A substance composed of molecules that move past one another freely. Fluids are characterized by their ability to conform to the shape of whatever container holds them.
The fluid outside of the body's cells, either in the body's tissues or as the liquid portion of blood, called plasma.
A substance that disassociates in solution into positively and negatively charged ions and is thus capable of carrying an electrical current.
A substance that is capable of mixing with and breaking apart a variety of compounds. Water is an excellent solvent.
The movement of water (or any solvent) through a semipermeable membrane from an area where solutes are less concentrated to areas where they are highly concentrated.
A cluster of nerve cells in the hypothalamus that stimulate our conscious desire to drink fluids in response to an increase in the concentration of salt in our blood or a decrease in blood pressure and blood volume.
INSENSIBLE WATER LOSS
The loss of water not noticeable by a person, such as through evaporation from the skin and exhalation from the lungs during breathing.

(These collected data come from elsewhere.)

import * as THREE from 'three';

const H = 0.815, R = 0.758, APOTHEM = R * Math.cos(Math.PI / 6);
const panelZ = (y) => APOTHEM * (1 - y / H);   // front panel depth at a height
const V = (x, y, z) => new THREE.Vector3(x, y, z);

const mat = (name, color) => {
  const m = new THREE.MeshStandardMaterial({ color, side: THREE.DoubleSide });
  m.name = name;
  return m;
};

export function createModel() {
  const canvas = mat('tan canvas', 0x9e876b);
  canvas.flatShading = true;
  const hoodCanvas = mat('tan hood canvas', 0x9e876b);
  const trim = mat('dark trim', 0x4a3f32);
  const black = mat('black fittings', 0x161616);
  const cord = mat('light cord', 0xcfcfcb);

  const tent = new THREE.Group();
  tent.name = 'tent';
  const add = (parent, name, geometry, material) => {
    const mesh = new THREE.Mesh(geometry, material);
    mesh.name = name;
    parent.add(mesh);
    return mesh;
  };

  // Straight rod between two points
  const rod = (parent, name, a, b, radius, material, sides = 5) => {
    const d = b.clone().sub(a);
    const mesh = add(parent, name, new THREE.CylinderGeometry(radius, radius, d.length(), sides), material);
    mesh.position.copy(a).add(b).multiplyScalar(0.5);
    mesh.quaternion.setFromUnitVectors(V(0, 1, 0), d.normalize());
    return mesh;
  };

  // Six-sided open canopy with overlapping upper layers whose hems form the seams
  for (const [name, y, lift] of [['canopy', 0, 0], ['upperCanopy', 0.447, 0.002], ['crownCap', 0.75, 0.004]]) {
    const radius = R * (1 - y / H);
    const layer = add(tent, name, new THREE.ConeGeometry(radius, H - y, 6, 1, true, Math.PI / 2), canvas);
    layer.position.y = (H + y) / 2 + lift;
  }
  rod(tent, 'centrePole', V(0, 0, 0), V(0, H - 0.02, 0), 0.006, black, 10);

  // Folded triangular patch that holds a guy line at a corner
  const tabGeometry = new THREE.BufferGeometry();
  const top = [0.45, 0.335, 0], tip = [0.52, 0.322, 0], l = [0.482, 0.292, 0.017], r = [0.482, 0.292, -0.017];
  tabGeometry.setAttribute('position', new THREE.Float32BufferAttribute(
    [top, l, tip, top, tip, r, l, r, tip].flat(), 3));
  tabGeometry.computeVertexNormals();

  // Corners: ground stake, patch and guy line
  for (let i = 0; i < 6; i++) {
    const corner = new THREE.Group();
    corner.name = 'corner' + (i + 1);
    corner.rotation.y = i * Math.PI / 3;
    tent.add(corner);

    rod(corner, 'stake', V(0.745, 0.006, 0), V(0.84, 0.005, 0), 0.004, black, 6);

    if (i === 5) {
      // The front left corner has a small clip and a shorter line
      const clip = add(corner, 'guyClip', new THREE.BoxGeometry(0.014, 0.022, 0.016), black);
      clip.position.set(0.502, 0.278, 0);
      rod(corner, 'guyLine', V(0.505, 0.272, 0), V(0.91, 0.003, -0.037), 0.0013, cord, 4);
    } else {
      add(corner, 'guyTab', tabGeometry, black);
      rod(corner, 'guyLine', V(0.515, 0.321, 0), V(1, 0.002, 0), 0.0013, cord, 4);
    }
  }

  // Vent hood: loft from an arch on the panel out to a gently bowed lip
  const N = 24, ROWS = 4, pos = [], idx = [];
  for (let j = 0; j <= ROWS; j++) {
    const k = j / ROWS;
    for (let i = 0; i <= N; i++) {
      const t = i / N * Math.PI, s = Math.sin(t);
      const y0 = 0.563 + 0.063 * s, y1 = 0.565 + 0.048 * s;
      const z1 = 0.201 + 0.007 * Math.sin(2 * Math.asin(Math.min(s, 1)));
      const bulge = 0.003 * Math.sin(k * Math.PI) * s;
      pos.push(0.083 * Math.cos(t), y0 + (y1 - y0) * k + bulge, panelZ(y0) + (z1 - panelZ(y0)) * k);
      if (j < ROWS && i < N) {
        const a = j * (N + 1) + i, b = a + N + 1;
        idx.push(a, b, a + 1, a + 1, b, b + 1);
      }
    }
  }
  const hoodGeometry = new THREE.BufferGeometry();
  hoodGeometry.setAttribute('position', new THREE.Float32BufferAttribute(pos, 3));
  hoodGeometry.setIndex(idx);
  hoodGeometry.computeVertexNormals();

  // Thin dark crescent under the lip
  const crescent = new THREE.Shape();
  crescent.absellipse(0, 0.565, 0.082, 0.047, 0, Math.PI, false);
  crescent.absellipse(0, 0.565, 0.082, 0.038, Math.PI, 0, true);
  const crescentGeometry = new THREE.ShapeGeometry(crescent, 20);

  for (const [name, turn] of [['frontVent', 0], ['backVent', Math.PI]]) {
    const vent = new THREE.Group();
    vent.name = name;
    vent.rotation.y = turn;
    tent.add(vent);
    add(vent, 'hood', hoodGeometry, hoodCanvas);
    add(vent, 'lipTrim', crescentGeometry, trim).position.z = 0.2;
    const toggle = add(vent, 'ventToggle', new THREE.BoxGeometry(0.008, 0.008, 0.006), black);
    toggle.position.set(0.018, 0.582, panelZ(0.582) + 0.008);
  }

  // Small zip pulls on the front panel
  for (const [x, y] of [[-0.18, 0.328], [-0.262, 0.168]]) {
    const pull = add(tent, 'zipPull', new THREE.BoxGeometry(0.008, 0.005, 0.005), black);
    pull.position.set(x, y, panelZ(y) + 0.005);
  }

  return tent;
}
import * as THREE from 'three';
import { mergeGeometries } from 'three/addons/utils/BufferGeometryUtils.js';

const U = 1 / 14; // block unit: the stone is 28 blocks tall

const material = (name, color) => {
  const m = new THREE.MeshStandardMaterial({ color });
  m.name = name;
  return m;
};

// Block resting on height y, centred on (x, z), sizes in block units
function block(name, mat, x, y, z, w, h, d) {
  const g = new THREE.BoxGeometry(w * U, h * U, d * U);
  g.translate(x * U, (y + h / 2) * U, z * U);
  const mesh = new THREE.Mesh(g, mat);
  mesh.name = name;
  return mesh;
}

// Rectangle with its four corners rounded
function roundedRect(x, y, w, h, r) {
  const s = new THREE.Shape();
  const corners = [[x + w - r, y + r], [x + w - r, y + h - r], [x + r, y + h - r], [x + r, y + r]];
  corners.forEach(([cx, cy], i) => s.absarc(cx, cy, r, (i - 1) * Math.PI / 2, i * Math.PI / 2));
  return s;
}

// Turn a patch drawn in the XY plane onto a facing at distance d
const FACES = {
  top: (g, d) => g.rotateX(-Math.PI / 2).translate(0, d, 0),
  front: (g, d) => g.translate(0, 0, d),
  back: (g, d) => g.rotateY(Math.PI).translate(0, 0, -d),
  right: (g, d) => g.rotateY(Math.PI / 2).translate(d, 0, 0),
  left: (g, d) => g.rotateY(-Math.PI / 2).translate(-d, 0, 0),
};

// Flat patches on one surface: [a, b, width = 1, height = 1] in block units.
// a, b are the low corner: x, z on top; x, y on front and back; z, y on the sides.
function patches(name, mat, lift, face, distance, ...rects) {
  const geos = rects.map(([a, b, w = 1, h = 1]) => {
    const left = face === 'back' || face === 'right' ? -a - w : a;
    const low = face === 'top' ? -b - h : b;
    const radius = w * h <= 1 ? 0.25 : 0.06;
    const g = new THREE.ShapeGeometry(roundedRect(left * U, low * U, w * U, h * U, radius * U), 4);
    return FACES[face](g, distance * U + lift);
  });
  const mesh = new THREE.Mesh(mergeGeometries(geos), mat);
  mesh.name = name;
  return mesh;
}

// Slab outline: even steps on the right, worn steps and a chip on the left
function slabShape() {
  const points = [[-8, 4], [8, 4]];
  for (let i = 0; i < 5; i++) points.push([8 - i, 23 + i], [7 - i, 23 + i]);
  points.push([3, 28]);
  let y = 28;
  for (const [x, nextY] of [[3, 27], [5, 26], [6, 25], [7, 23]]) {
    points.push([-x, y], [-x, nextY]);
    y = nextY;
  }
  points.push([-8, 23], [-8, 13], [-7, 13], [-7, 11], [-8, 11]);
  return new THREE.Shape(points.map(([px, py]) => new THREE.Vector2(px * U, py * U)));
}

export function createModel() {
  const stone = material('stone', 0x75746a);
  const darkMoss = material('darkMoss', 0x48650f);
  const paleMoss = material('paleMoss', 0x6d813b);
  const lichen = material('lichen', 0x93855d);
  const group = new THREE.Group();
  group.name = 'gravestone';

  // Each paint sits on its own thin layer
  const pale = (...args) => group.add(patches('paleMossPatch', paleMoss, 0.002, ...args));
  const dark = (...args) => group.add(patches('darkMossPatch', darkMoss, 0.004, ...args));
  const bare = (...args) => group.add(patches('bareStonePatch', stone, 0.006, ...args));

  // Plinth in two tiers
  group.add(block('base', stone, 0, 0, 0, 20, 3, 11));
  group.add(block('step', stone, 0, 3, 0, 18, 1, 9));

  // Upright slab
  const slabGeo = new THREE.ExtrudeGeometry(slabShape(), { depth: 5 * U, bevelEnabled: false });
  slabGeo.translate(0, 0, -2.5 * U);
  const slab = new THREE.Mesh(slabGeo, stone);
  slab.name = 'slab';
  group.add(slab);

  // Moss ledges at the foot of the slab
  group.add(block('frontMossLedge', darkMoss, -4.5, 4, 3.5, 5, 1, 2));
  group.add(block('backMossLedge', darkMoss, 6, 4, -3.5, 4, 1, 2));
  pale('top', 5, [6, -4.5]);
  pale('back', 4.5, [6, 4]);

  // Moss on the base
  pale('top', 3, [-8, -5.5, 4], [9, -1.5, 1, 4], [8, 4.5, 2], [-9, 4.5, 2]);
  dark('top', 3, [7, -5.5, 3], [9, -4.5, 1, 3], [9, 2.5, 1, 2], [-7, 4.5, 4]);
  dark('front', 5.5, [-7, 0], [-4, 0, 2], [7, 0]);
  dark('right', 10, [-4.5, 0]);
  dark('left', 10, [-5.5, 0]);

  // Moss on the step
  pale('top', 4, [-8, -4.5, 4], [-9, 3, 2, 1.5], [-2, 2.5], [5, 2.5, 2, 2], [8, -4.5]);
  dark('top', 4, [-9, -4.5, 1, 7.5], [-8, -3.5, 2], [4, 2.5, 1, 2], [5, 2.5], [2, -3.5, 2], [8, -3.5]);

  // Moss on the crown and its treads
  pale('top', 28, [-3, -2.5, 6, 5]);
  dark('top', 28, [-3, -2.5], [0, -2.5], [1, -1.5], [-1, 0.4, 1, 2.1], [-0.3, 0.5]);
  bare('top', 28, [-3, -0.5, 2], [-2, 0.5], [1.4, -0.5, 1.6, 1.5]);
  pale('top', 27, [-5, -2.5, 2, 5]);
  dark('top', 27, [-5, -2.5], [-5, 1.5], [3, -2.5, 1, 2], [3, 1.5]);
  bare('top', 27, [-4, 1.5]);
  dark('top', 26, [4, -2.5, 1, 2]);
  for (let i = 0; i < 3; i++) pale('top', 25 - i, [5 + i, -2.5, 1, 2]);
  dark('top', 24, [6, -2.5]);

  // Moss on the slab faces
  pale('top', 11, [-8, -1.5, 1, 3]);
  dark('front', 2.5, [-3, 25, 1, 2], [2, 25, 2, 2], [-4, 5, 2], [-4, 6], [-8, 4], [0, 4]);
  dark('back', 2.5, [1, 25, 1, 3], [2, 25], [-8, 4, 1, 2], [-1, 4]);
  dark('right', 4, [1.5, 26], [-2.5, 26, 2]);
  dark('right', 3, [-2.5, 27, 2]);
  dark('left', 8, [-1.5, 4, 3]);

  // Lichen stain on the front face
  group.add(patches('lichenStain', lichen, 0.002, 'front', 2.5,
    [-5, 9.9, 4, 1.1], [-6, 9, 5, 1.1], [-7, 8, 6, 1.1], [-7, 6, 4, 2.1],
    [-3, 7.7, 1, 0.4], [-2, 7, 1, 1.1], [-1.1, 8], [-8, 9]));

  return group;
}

A substance that increases fluid loss via the urine. Common diuretics include alcohol, some prescription medications, and many over-the-counter-weight-loss pills.
A potentially fatal response to high temperature characterized by failure of the body's heat-regulating mechanisms. Symptoms include rapid pulse, reduced sweating, hot, dry skin, high temperature, headache, weakness, and sudden loss of consciousness, Commonly called sunstroke or heatstroke.
A chronic condition characterized by above-average blood pressure readings, specifically, systolic blood pressure over 140 mm Hg or diastolic blood pressure over 90 mm Hg.
Uncontrollable muscle spasms caused by increased nervous system excitability that can result from electrolyte imbalances.
Involuntary, spasmodic, and painful muscle contractions that last for many seconds or even minutes; electrolyte imbalances are often the cause of muscle cramps.
2 TYPES OF EXTRACELLULAR FLUID
1.) Tissue Fluid ( sometimes called interstitial fluid ).
2.) Intravascular Fluid.
CRITICAL FUNCTIONS THAT FLUID SERVES
1.) Fluids dissolve and transport substances.
2.) Fluids account for blood volume.
3.) Fluids help maintain body temperature.
4.) Fluids protect and lubricate our tissues.
BODY FUNCTIONS THAT ELECTROLYTES SUPPORT.
1.) Electrolytes help regulate fluid balance.
2.) Electrolytes enable our nerves to respond to stimuli.
3.) Electrolytes signal our muscles to contract.